Retype exactly the lines that run from the line with "-.157, .068, .19, .235)" to the final line of the entries, keeping both ends and nothing else.

[[ Supplied records, beginning ]]

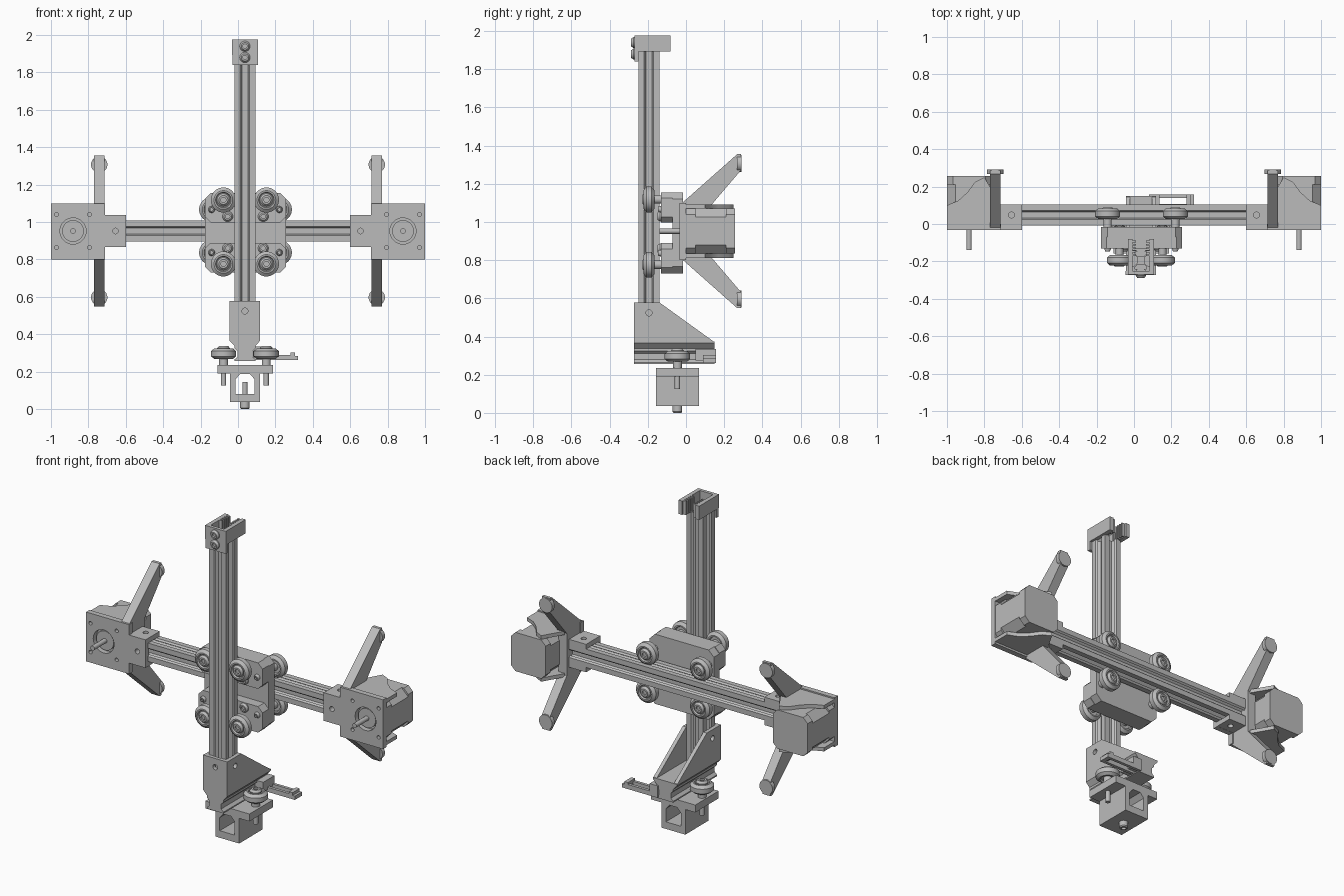
import bpy, bmesh, math
from mathutils import Matrix

if "Cube" in bpy.data.objects:
    bpy.data.objects.remove(bpy.data.objects["Cube"], do_unlink=True)

grey = bpy.data.materials.new("plain grey")
grey.use_nodes = True
grey.diffuse_color = (0.5, 0.5, 0.5, 1)
grey.node_tree.nodes["Principled BSDF"].inputs["Base Color"].default_value = (0.5, 0.5, 0.5, 1)

ROT = {"x": Matrix.Rotation(math.pi / 2, 4, "Y"),
       "y": Matrix.Rotation(-math.pi / 2, 4, "X"),
       "-y": Matrix.Rotation(math.pi / 2, 4, "X"),
       "z": Matrix.Identity(4),
       "-z": Matrix.Rotation(math.pi, 4, "X")}


def finish(name, bm):
    bmesh.ops.remove_doubles(bm, verts=bm.verts, dist=1e-5)
    bmesh.ops.recalc_face_normals(bm, faces=bm.faces)
    me = bpy.data.meshes.new(name)
    bm.to_mesh(me)
    bm.free()
    me.materials.append(grey)
    me.shade_smooth()
    me.set_sharp_from_angle(angle=math.radians(30))
    ob = bpy.data.objects.new(name, me)
    bpy.context.scene.collection.objects.link(ob)
    return ob


def prism(name, pts, axis, a, b):
    """Extrude a polygon lying across the given axis from a to b."""
    put = {"x": lambda p, t: (t, p[0], p[1]),
           "y": lambda p, t: (p[0], t, p[1]),
           "z": lambda p, t: (p[0], p[1], t)}[axis]
    bm = bmesh.new()
    lo, hi = ([bm.verts.new(put(p, t)) for p in pts] for t in (a, b))
    bm.faces.new(lo)
    bm.faces.new(hi)
    for i in range(len(pts)):
        j = (i + 1) % len(pts)
        bm.faces.new((lo[i], lo[j], hi[j], hi[i]))
    return finish(name, bm)


def box(name, x0, x1, y0, y1, z0, z1):
    return prism(name, [(x0, y0), (x1, y0), (x1, y1), (x0, y1)], "z", z0, z1)


def lathe(name, prof, loc, axis, n=28):
    """Turn a (radius, height) profile about an axis through loc."""
    bm = bmesh.new()
    rings = [[bm.verts.new((r * math.cos(k * math.tau / n), r * math.sin(k * math.tau / n), h))
              for k in range(n)] for r, h in prof]
    for p, q in zip(rings, rings[1:]):
        for k in range(n):
            m = (k + 1) % n
            bm.faces.new((p[k], p[m], q[m], q[k]))
    bm.transform(Matrix.Translation(loc) @ ROT[axis])
    return finish(name, bm)


def rod(name, r, length, loc, axis, n=24):
    return lathe(name, [(0, 0), (r, 0), (r, length), (0, length)], loc, axis, n)


def screw(name, loc, axis, r=0.03):
    """Button head with a socket, pointing along the axis."""
    lathe(name, [(0, 0), (r, 0), (r, .006), (r * .7, .018), (r * .4, .018),
                 (r * .4, .008), (0, .008)], loc, axis)


def cut(ob, cutters):
    for c in cutters:
        m = ob.modifiers.new("hole", "BOOLEAN")
        m.operation, m.solver, m.object = "DIFFERENCE", "EXACT", c
    bpy.context.view_layer.update()
    dg = bpy.context.evaluated_depsgraph_get()
    me = bpy.data.meshes.new_from_object(ob.evaluated_get(dg))
    ob.modifiers.clear()
    ob.data = me
    me.set_sharp_from_angle(angle=math.radians(30))
    for c in cutters:
        bpy.data.objects.remove(c, do_unlink=True)


def octagon(cx, cz, w, h, c):
    """Rectangle with cut corners."""
    return [(cx + sx * (w - (c if k else 0)), cz + sz * (h - (0 if k else c)))
            for sx, sz, ks in ((1, 1, (0, 1)), (-1, 1, (1, 0)), (-1, -1, (0, 1)), (1, -1, (1, 0)))
            for k in ks]


def rail(name, cu, cv, axis, a, b):
    """Slotted square extrusion."""
    h = 0.056
    half = [(h, h), (.025, h), (.016, .046), (.031, .046), (.031, .036), (.018, .022)]
    side = half + [(-u, v) for u, v in reversed(half[1:])]
    pts = []
    for k in range(4):
        c, s = round(math.cos(k * math.pi / 2)), round(math.sin(k * math.pi / 2))
        pts += [(cu + u * c - v * s, cv + u * s + v * c) for u, v in side]
    prism(name, pts, axis, a, b)


def wheel(name, loc, axis):
    half = [(0, .018), (.038, .018), (.042, .028), (.05, .028), (.067, .014)]
    lathe(name, half + [(r, -h) for r, h in reversed(half)], loc, axis, 36)


CX, VY, HY, HZ = 0.037, -0.194, 0.048, 0.952

# Two crossing beams
rail("vertical_beam", CX, VY, "z", 0.36, 1.893)
rail("horizontal_beam", HY, HZ, "x", -0.72, 0.72)

# Motor ends, one on each side
for s, side in ((-1, "right"), (1, "left")):
    mx = s * 0.882
    outline = [(1, .80), (1, 1.10), (.71, 1.10), (.71, 1.037), (.6, 1.037),
               (.6, .866), (.71, .866), (.71, .80)]
    plate = prism(side + "_motor_plate", [(s * x, z) for x, z in outline], "y", -.033, 0)
    holes = [rod("cutter", .07, .2, (mx, -.1, HZ), "y", 36),
             rod("cutter", .015, .2, (s * .655, -.1, HZ), "y")]
    holes += [rod("cutter", .011, .2, (mx + i * .088, -.1, HZ + j * .088), "y")
              for i in (-1, 1) for j in (-1, 1)]
    cut(plate, holes)
    for part, c, y0, y1 in (("front", .03, 0, .05), ("body", .045, .05, .21), ("back", .03, .21, .257)):
        prism(f"{side}_motor_{part}", octagon(mx, HZ, .117, .118, c), "y", y0, y1)
    rod(side + "_motor_boss", .058, .02, (mx, 0, HZ), "-y", 36)
    rod(side + "_motor_shaft", .014, .14, (mx, 0, HZ), "-y")

    # Upright web with two swept arms
    up = [(.125, 1.08), (.287, 1.27), (.287, 1.355), (.268, 1.355), (-.02, 1.10), (-.033, 1.10)]
    web = up + [(y, 2 * HZ - z) for y, z in reversed(up)]
    prism(side + "_support_arms", web, "x", s * .715, s * .77)
    gusset = [(1, -.02), (1, .1), (.94, .125), (.89, .17), (.85, .225), (.80, .25), (.73, .13), (.73, -.02)]
    for d, end in ((1, "upper"), (-1, "lower")):
        rod(f"{side}_{end}_foot", .044, .025, (s * .742, .266, HZ + d * .355), "y")
        prism(f"{side}_{end}_gusset", [(s * x, y) for x, y in gusset], "z",
              HZ + d * .118, HZ + d * .14)
        flange = box(f"{side}_{end}_beam_flange", s * .6, s * .72, -.033, .104,
                     HZ + d * .056, HZ + d * .085)
        cut(flange, [rod("cutter", .016, .4, (s * .655, HY, HZ - .2), "z")])

# Carriage joining the beams
prism("carriage_back", octagon(.04, .943, .216, .212, .035), "y", -.07, -.016)
for d, end in ((1, "upper"), (-1, "lower")):
    prism(end + "_carriage_block", octagon(.04, .943 + d * .133, .216, .079, .03), "y", -.13, -.07)
    for i, side in ((-1, "right"), (1, "left")):
        tag = f"{end}_{side}"
        x, z = CX + i * .115, .947 + d * .171
        wheel(tag + "_front_wheel", (x, VY, z), "y")
        rod(tag + "_front_spacer", .022, .08, (x, -.19, z), "y")
        screw(tag + "_front_wheel_screw", (x, -.21, z), "-y", .034)
        x, z = .04 + i * .181, HZ + d * .115
        wheel(tag + "_rear_wheel", (x, .055, z), "y")
        rod(tag + "_rear_spacer", .022, .08, (x, -.03, z), "y")
        screw(tag + "_rear_wheel_screw", (x, .07, z), "y", .034)
        screw(tag + "_rear_bolt_head", (x, -.128, z), "-y", .018)
        screw(tag + "_carriage_screw", (.04 + i * .095, -.13, .945 + d * .085), "-y", .028)

# Belt clip on top
box("clip_front", -.03, .107, -.27, -.25, 1.84, 1.977)
for i, side in ((-1, "right"), (1, "left")):
    box(f"clip_{side}_wall", CX + i * .045, CX + i * .07, -.27, -.08, 1.893, 1.977)
    for k in range(5):
        y = -.17 + k * .018
        box(f"clip_{side}_tooth_{k}", CX + i * .026, CX + i * .046, y, y + .009, 1.893, 1.977)
for z in (1.94, 1.88):
    screw("clip_screw", (CX, -.27, z), "-y", .028)

# Lower bracket: front wall, sloped cheeks and grooved slide
front = box("bracket_front", -.045, .118, -.272, -.25, .365, .577)
cut(front, [rod("cutter", .016, .2, (CX, -.35, .524), "y")])
for i, side in ((-1, "right"), (1, "left")):
    cheek = prism(f"bracket_{side}_cheek", [(-.272, .365), (-.272, .577), (-.137, .577), (.15, .37), (.15, .365)],
                  "x", CX + i * .058, CX + i * .081)
    cut(cheek, [rod("cutter", .016, .4, (CX - .2, VY, .524), "x")])
half = [(.081, .374), (.081, .365), (.056, .338), (.056, .325), (.04, .31),
        (.04, .28), (.056, .265), (.056, .257)]
prism("bracket_slide", [(CX + x, z) for x, z in half] + [(CX - x, z) for x, z in reversed(half)],
      "y", -.272, .15)

# Belt finger at the back of the bracket
box("finger_front_bar", .08, .30, .09, .108, .262, .29)
box("finger_back_bar", .08, .30, .14, .158, .262, .29)
box("finger_tip", .295, .32, .09, .158, .262, .285)
box("finger_tip_step", .28, .305, .09, .158, .27, .302)
box("finger_root", .08, .135, .05, .158, .275, .335)

# Tool holder riding on the slide
PY = -.045
box("holder_plate", -.11, .187, -.157, .068, .19, .235)
body = box("holder_body", -.043, .118, -.157, .068, .037, .2)
window = [(-.013, .08), (.088, .08), (.088, .16), (.063, .188), (.012, .188), (-.013, .16)]
cut(body, [prism("cutter", window, "y", -.3, .3)])
for i, side in ((-1, "right"), (1, "left")):
    x = CX + i * .114
    wheel(f"holder_{side}_wheel", (x, PY, .296), "z")
    rod(f"holder_{side}_spacer", .024, .06, (x, PY, .225), "z")
    rod(f"holder_{side}_bolt", .014, .17, (x, PY, .125), "z")
    screw(f"holder_{side}_wheel_screw", (x, PY, .32), "z", .034)
rod("holder_bottom_bolt", .014, .12, (CX, PY, .025), "z")
lathe("holder_bolt_head", [(0, 0), (.013, 0), (.013, -.012), (.02, -.012), (.025, -.006),
                           (.025, .025), (0, .025)], (CX, PY, .012), "z")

[[ Supplied records, end ]]

### Output of the exercise
box("holder_plate", -.11, .187, -.157, .068, .19, .235)
body = box("holder_body", -.043, .118, -.157, .068, .037, .2)
window = [(-.013, .08), (.088, .08), (.088, .16), (.063, .188), (.012, .188), (-.013, .16)]
cut(body, [prism("cutter", window, "y", -.3, .3)])
for i, side in ((-1, "right"), (1, "left")):
    x = CX + i * .114
    wheel(f"holder_{side}_wheel", (x, PY, .296), "z")
    rod(f"holder_{side}_spacer", .024, .06, (x, PY, .225), "z")
    rod(f"holder_{side}_bolt", .014, .17, (x, PY, .125), "z")
    screw(f"holder_{side}_wheel_screw", (x, PY, .32), "z", .034)
rod("holder_bottom_bolt", .014, .12, (CX, PY, .025), "z")
lathe("holder_bolt_head", [(0, 0), (.013, 0), (.013, -.012), (.02, -.012), (.025, -.006),
                           (.025, .025), (0, .025)], (CX, PY, .012), "z")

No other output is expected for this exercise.